[EXTRACTED RECORDS Boundary: Start]
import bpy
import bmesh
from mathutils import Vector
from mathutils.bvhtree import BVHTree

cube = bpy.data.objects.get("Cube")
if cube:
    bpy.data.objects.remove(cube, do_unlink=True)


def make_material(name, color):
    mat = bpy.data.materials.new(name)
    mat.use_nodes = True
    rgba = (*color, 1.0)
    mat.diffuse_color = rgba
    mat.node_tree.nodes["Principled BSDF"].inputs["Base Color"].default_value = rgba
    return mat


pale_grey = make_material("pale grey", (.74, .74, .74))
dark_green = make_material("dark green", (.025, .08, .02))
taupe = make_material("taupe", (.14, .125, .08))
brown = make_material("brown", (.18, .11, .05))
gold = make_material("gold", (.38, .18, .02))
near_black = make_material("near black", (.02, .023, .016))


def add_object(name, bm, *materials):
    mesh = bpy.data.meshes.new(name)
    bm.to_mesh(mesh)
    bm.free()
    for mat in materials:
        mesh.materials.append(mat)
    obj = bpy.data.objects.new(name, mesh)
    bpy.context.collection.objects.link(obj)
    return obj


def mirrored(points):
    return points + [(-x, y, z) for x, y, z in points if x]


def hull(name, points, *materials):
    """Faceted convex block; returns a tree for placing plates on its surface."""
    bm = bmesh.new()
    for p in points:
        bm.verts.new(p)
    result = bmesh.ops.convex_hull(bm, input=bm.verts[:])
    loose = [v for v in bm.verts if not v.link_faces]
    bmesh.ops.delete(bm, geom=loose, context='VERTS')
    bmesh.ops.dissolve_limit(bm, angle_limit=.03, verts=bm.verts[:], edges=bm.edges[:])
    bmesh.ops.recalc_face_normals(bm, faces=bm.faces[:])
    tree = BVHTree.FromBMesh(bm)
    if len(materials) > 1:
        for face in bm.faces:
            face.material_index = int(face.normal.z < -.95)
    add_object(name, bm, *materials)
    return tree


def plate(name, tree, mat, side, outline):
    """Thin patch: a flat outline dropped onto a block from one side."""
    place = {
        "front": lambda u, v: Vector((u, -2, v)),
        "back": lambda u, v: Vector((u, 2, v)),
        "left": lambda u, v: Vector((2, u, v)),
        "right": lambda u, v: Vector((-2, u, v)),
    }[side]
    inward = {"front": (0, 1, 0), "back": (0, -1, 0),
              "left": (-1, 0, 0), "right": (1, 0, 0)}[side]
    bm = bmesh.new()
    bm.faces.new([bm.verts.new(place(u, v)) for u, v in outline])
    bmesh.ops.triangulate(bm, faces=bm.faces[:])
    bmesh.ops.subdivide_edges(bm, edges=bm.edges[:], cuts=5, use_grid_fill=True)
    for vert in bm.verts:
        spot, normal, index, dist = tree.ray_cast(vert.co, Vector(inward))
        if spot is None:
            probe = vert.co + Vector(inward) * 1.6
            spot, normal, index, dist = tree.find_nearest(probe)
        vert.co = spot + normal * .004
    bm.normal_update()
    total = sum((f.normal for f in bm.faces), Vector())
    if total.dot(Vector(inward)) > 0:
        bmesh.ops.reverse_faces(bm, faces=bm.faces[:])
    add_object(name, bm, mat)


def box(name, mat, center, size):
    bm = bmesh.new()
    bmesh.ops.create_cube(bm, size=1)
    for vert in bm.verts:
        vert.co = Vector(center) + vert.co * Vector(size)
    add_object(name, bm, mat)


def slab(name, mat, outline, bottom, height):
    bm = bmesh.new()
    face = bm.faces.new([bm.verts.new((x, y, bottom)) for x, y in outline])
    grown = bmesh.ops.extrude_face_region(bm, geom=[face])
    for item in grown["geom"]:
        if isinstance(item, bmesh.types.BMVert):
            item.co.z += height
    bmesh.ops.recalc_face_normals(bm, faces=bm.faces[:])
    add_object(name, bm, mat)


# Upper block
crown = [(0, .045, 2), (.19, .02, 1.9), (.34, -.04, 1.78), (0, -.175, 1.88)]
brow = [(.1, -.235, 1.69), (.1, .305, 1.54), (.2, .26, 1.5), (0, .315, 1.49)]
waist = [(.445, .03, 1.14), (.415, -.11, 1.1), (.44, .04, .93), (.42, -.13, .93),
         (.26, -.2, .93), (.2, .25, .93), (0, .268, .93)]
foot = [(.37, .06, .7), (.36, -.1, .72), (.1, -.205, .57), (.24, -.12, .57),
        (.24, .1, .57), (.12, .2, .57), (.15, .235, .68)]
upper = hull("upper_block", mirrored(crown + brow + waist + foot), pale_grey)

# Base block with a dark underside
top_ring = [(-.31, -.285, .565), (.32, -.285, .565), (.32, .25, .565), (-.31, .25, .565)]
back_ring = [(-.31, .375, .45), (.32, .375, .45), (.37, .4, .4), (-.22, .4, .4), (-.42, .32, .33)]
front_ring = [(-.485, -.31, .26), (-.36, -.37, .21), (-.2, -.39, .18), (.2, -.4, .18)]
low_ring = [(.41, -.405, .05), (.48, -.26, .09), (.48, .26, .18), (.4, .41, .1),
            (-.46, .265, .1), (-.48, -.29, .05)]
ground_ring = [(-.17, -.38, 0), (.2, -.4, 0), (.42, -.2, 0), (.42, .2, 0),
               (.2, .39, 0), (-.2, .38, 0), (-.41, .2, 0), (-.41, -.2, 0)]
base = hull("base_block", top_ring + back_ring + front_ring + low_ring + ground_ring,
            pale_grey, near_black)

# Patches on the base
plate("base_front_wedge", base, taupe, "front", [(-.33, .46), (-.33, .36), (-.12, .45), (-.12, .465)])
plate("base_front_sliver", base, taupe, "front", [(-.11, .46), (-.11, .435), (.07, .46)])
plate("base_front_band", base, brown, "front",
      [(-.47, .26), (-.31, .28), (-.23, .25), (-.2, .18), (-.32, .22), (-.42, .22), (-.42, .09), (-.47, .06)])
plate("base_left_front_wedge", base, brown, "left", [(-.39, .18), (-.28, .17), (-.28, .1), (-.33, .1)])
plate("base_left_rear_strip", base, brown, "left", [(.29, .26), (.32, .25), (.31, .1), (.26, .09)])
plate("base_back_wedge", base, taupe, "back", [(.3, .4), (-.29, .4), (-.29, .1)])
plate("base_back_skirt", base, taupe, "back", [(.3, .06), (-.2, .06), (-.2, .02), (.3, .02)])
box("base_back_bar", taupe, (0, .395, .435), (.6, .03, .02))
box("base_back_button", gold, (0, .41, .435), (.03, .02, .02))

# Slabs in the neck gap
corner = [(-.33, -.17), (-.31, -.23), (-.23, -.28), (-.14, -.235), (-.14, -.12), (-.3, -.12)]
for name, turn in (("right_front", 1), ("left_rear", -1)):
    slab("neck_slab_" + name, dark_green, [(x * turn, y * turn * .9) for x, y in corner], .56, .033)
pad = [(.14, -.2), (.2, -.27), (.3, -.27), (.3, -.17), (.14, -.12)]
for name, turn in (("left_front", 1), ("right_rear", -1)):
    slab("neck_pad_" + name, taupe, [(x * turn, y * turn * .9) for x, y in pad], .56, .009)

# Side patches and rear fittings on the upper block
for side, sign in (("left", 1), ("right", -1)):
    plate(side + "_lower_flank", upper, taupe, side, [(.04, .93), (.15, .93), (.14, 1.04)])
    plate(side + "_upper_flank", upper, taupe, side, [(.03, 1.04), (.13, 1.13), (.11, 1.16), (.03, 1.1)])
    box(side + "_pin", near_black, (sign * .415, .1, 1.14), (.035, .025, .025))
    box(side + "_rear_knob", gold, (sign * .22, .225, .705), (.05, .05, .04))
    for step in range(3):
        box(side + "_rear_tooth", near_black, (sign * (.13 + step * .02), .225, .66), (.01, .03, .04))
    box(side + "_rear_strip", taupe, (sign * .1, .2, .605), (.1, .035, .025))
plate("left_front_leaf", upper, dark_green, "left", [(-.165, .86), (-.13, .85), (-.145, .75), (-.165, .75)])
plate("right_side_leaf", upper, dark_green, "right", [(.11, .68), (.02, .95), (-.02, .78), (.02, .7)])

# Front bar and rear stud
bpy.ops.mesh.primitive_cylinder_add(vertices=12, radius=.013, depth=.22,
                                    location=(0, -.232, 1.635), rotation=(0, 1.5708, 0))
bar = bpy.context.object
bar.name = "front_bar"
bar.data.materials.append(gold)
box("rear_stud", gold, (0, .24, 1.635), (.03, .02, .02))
[EXTRACTED RECORDS Boundary: End]
EXERCISE DIRECTIONS
Filter the entries above down to the lines that contain "Vector".

TASK RESPONSE
from mathutils import Vector
        "front": lambda u, v: Vector((u, -2, v)),
        "back": lambda u, v: Vector((u, 2, v)),
        "left": lambda u, v: Vector((2, u, v)),
        "right": lambda u, v: Vector((-2, u, v)),
        spot, normal, index, dist = tree.ray_cast(vert.co, Vector(inward))
            probe = vert.co + Vector(inward) * 1.6
    total = sum((f.normal for f in bm.faces), Vector())
    if total.dot(Vector(inward)) > 0:
        vert.co = Vector(center) + vert.co * Vector(size)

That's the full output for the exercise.